═════ Records for this exercise ═════
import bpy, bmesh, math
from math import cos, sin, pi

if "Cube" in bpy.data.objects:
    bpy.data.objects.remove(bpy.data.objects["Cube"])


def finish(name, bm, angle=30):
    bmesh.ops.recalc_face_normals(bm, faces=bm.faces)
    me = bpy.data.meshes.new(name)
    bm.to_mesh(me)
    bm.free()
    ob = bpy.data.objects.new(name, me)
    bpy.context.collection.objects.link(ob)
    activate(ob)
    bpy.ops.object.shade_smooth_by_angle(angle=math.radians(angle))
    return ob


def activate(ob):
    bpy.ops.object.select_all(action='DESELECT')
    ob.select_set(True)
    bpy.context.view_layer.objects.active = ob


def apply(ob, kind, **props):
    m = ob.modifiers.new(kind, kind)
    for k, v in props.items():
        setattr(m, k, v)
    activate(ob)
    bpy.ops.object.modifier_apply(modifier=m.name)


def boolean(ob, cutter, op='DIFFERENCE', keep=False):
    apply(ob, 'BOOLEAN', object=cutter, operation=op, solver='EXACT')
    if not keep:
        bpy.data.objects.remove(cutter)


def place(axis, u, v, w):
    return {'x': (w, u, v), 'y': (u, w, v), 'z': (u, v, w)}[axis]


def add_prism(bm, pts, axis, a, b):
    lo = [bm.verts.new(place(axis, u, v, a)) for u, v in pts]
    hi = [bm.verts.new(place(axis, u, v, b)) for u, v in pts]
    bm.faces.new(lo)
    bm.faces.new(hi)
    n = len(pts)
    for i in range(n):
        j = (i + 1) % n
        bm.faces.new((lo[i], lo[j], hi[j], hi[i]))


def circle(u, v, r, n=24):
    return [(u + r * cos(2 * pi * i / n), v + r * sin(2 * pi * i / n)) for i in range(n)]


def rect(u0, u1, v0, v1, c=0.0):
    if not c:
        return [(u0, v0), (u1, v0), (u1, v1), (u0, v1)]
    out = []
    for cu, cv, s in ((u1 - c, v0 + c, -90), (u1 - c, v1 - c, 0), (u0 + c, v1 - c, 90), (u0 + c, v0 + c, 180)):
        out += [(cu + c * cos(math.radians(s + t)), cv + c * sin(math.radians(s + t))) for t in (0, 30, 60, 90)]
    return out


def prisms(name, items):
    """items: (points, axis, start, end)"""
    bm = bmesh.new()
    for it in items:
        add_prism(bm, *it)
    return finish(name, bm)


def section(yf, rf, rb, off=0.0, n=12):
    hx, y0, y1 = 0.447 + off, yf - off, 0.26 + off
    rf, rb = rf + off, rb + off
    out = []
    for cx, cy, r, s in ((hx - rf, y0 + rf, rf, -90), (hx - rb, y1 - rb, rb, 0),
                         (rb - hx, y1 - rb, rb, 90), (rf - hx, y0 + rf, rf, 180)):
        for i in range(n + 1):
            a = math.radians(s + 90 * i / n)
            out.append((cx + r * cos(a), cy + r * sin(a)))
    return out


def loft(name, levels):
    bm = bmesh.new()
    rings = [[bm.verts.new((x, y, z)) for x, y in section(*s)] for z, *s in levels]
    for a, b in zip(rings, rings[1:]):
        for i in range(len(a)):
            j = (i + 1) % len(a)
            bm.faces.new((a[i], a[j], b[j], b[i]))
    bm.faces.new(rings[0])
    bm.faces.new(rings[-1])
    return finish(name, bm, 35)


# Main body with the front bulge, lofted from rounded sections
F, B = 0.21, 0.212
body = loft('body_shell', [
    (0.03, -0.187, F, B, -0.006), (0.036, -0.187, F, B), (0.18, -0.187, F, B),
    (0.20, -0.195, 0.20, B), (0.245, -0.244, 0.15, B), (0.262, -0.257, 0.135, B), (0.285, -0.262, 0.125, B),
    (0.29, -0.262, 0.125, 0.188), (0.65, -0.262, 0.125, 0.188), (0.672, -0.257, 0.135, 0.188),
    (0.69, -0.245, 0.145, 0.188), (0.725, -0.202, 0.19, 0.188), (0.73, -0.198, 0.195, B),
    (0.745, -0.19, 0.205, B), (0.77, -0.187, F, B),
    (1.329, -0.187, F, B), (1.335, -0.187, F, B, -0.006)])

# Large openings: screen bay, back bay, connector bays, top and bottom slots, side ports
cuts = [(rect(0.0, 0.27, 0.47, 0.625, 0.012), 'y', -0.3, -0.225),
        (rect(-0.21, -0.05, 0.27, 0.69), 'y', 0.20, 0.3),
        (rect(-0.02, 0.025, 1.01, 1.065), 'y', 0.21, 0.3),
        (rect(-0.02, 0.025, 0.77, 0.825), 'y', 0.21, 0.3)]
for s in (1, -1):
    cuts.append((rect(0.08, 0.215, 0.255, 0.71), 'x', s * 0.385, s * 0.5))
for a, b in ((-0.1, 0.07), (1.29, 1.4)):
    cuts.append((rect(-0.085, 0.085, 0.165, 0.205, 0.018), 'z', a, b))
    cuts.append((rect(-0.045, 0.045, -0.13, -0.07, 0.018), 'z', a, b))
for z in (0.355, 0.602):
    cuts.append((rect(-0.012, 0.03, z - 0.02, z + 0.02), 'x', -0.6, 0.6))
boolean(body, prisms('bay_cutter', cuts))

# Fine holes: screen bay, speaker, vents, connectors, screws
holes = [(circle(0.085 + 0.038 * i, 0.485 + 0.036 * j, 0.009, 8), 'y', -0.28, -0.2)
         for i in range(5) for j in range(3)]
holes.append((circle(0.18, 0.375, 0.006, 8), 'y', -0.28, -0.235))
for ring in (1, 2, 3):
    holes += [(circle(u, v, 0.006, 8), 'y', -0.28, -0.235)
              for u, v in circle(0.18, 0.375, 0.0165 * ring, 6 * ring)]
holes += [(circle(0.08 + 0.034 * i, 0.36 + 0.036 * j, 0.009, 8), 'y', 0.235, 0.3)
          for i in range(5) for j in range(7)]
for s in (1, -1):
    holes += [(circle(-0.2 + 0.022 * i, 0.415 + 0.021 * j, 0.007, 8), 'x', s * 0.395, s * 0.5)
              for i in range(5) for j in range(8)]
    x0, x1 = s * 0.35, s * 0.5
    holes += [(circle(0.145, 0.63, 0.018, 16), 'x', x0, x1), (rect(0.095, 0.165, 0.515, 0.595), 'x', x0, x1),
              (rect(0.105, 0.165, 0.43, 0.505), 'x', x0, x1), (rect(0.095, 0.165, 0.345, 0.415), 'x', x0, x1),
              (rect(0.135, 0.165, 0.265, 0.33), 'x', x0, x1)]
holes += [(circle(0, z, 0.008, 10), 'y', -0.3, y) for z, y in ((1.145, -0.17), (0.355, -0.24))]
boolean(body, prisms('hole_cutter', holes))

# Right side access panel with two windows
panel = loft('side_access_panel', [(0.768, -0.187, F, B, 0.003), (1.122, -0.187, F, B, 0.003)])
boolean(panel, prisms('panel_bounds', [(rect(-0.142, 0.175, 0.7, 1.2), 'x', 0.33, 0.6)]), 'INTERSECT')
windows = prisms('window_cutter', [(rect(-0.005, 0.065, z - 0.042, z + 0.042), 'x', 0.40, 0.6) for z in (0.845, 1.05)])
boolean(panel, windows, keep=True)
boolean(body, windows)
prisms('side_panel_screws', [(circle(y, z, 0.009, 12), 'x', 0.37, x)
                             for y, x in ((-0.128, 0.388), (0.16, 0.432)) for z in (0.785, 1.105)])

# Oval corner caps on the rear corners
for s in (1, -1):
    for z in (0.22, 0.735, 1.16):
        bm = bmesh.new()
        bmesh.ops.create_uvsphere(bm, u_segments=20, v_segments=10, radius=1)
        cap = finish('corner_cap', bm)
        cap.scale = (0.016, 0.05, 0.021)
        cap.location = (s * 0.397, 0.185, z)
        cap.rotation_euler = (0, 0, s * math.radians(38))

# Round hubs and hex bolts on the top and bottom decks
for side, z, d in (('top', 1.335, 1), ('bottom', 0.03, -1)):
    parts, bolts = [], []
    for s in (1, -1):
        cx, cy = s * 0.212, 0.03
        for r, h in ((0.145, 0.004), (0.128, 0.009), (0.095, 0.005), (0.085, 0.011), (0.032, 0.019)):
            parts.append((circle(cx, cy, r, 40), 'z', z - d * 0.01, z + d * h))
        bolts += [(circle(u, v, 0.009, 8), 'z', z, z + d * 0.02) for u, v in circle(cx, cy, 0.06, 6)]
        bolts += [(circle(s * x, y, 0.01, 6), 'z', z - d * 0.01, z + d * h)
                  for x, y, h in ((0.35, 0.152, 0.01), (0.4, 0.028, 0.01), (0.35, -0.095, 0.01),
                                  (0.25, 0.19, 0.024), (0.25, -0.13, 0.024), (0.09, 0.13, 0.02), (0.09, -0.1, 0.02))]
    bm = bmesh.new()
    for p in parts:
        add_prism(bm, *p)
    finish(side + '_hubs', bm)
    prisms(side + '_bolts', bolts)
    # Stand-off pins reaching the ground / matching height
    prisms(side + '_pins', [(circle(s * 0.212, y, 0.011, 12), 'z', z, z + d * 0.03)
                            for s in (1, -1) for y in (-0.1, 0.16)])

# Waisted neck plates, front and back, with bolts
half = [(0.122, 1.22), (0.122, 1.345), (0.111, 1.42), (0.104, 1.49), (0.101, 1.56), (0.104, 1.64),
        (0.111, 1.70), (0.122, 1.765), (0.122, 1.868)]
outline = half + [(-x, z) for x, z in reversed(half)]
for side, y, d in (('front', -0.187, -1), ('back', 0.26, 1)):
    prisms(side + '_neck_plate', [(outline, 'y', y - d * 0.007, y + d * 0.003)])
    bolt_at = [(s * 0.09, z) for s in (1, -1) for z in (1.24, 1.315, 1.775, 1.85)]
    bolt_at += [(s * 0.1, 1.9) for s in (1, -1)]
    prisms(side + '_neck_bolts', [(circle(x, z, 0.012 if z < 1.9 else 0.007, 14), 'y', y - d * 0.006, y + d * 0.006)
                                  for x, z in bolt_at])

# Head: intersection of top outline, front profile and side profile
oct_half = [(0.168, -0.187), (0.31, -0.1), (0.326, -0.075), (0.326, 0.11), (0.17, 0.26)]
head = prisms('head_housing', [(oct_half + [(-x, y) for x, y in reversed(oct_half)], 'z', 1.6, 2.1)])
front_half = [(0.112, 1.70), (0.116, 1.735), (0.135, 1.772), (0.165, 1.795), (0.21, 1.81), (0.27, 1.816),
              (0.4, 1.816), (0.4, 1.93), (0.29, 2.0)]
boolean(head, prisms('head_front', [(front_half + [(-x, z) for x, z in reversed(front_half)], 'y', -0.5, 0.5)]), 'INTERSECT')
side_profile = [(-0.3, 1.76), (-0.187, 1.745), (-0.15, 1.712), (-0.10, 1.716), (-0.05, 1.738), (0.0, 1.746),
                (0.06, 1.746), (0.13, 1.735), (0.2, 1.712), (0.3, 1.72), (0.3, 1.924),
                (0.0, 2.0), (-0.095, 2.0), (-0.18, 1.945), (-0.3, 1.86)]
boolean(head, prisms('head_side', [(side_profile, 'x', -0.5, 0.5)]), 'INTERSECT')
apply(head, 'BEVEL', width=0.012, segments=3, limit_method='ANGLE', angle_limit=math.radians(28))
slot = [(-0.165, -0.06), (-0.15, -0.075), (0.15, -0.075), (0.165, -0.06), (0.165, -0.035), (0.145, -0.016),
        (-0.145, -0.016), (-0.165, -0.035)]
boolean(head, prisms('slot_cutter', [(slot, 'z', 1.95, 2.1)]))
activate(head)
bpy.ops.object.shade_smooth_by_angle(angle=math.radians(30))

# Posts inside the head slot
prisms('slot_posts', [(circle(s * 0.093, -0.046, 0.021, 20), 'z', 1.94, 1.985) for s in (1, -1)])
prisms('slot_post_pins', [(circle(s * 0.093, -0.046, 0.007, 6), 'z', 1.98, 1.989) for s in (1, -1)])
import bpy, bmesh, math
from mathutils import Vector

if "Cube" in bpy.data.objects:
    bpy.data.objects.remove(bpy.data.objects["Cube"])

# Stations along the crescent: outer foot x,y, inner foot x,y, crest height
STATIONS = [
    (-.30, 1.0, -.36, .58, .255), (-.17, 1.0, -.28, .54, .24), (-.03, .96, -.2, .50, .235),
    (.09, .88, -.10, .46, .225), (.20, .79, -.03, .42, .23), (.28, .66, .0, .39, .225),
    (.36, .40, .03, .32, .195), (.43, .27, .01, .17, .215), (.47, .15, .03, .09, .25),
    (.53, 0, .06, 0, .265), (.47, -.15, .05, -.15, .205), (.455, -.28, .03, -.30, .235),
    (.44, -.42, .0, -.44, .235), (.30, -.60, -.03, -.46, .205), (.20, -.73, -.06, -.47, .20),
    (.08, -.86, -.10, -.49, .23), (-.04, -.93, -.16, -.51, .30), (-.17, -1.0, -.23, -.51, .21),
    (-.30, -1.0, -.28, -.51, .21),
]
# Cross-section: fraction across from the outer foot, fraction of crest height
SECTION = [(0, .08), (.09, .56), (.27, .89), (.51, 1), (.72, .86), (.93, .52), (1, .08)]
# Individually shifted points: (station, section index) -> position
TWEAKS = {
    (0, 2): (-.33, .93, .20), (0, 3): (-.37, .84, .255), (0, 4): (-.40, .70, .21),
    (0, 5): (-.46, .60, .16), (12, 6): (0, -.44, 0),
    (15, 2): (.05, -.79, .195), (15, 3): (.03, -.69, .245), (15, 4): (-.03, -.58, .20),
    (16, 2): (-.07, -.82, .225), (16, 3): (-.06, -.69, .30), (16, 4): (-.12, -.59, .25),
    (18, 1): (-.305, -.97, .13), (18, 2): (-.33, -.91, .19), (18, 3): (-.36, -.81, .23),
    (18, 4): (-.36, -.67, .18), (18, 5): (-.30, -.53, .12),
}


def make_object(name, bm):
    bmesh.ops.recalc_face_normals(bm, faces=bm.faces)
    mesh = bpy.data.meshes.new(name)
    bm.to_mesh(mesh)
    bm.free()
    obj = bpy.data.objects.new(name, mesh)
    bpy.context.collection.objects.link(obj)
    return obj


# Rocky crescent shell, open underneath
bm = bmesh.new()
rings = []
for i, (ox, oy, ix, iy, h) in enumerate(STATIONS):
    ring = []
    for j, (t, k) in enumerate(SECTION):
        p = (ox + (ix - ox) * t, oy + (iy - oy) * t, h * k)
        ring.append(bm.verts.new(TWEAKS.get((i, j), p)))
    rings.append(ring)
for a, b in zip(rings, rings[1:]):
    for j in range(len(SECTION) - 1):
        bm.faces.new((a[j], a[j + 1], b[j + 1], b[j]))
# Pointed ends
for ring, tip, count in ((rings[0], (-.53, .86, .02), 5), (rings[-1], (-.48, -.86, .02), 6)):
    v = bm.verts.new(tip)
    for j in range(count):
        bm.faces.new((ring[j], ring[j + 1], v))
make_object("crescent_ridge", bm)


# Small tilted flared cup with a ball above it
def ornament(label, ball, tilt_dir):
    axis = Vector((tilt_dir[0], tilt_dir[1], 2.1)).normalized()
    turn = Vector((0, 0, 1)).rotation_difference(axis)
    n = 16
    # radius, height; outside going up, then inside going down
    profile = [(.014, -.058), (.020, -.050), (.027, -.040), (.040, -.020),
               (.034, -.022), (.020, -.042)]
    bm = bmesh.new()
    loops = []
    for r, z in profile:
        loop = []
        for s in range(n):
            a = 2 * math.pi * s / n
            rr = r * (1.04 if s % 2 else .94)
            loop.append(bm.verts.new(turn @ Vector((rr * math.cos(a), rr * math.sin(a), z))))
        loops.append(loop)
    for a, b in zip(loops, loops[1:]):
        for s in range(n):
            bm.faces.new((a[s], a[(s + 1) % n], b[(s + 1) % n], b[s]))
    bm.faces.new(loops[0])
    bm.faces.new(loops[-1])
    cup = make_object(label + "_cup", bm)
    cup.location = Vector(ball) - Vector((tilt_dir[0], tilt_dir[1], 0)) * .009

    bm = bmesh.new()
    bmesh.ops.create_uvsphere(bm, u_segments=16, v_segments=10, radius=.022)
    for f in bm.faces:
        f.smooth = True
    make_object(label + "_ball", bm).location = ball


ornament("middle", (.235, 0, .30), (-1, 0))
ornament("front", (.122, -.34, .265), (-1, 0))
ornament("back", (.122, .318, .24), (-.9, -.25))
═════
## How to complete this task
Search the entries for the string "place" and return each line where it turns up.

## Reply to the task
def place(axis, u, v, w):
    lo = [bm.verts.new(place(axis, u, v, a)) for u, v in pts]
    hi = [bm.verts.new(place(axis, u, v, b)) for u, v in pts]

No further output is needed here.